Task goal
Return every entry exactly.

Input

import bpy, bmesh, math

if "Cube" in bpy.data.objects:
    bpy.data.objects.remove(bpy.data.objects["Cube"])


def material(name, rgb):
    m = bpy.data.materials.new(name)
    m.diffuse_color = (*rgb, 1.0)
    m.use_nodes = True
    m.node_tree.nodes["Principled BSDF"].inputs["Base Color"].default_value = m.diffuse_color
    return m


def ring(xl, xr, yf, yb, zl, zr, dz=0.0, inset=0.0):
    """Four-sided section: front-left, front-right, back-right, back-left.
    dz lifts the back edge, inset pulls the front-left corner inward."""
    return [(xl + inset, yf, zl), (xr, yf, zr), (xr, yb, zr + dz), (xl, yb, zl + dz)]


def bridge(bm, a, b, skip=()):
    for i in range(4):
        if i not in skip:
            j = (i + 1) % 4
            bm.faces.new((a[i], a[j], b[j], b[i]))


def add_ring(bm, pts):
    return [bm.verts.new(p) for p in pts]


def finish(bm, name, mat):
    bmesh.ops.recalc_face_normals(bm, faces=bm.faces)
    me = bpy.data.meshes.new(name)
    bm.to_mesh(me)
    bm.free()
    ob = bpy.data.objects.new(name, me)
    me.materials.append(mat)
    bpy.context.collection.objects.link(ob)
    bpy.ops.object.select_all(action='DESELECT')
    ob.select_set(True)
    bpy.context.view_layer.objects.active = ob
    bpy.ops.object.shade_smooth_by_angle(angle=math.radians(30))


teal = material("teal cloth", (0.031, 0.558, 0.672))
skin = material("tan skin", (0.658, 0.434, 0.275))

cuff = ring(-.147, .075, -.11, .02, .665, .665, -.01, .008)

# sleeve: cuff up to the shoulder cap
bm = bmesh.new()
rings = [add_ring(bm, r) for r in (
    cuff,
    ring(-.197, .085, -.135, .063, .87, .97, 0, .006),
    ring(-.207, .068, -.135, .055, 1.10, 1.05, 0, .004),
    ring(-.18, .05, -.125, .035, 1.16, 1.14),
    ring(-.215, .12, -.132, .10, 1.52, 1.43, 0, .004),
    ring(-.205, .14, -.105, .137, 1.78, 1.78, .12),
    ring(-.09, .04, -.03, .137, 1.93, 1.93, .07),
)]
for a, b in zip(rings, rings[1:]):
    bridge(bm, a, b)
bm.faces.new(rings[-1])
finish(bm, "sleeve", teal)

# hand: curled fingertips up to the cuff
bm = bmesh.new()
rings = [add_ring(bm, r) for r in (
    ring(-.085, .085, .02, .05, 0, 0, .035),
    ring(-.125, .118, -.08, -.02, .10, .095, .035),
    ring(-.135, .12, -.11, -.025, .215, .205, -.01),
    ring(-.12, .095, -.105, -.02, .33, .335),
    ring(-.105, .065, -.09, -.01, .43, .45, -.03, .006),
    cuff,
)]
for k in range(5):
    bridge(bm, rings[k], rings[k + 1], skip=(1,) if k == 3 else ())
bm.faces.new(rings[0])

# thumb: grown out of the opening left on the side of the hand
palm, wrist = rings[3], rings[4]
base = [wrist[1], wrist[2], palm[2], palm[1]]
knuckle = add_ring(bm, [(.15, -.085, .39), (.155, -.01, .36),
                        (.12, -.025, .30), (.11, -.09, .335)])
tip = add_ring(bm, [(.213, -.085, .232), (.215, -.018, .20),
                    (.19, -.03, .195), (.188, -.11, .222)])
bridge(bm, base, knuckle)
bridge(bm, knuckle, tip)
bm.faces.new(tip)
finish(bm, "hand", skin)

Solution to the exercise
import bpy, bmesh, math

if "Cube" in bpy.data.objects:
    bpy.data.objects.remove(bpy.data.objects["Cube"])


def material(name, rgb):
    m = bpy.data.materials.new(name)
    m.diffuse_color = (*rgb, 1.0)
    m.use_nodes = True
    m.node_tree.nodes["Principled BSDF"].inputs["Base Color"].default_value = m.diffuse_color
    return m


def ring(xl, xr, yf, yb, zl, zr, dz=0.0, inset=0.0):
    """Four-sided section: front-left, front-right, back-right, back-left.
    dz lifts the back edge, inset pulls the front-left corner inward."""
    return [(xl + inset, yf, zl), (xr, yf, zr), (xr, yb, zr + dz), (xl, yb, zl + dz)]


def bridge(bm, a, b, skip=()):
    for i in range(4):
        if i not in skip:
            j = (i + 1) % 4
            bm.faces.new((a[i], a[j], b[j], b[i]))


def add_ring(bm, pts):
    return [bm.verts.new(p) for p in pts]


def finish(bm, name, mat):
    bmesh.ops.recalc_face_normals(bm, faces=bm.faces)
    me = bpy.data.meshes.new(name)
    bm.to_mesh(me)
    bm.free()
    ob = bpy.data.objects.new(name, me)
    me.materials.append(mat)
    bpy.context.collection.objects.link(ob)
    bpy.ops.object.select_all(action='DESELECT')
    ob.select_set(True)
    bpy.context.view_layer.objects.active = ob
    bpy.ops.object.shade_smooth_by_angle(angle=math.radians(30))


teal = material("teal cloth", (0.031, 0.558, 0.672))
skin = material("tan skin", (0.658, 0.434, 0.275))

cuff = ring(-.147, .075, -.11, .02, .665, .665, -.01, .008)

# sleeve: cuff up to the shoulder cap
bm = bmesh.new()
rings = [add_ring(bm, r) for r in (
    cuff,
    ring(-.197, .085, -.135, .063, .87, .97, 0, .006),
    ring(-.207, .068, -.135, .055, 1.10, 1.05, 0, .004),
    ring(-.18, .05, -.125, .035, 1.16, 1.14),
    ring(-.215, .12, -.132, .10, 1.52, 1.43, 0, .004),
    ring(-.205, .14, -.105, .137, 1.78, 1.78, .12),
    ring(-.09, .04, -.03, .137, 1.93, 1.93, .07),
)]
for a, b in zip(rings, rings[1:]):
    bridge(bm, a, b)
bm.faces.new(rings[-1])
finish(bm, "sleeve", teal)

# hand: curled fingertips up to the cuff
bm = bmesh.new()
rings = [add_ring(bm, r) for r in (
    ring(-.085, .085, .02, .05, 0, 0, .035),
    ring(-.125, .118, -.08, -.02, .10, .095, .035),
    ring(-.135, .12, -.11, -.025, .215, .205, -.01),
    ring(-.12, .095, -.105, -.02, .33, .335),
    ring(-.105, .065, -.09, -.01, .43, .45, -.03, .006),
    cuff,
)]
for k in range(5):
    bridge(bm, rings[k], rings[k + 1], skip=(1,) if k == 3 else ())
bm.faces.new(rings[0])

# thumb: grown out of the opening left on the side of the hand
palm, wrist = rings[3], rings[4]
base = [wrist[1], wrist[2], palm[2], palm[1]]
knuckle = add_ring(bm, [(.15, -.085, .39), (.155, -.01, .36),
                        (.12, -.025, .30), (.11, -.09, .335)])
tip = add_ring(bm, [(.213, -.085, .232), (.215, -.018, .20),
                    (.19, -.03, .195), (.188, -.11, .222)])
bridge(bm, base, knuckle)
bridge(bm, knuckle, tip)
bm.faces.new(tip)
finish(bm, "hand", skin)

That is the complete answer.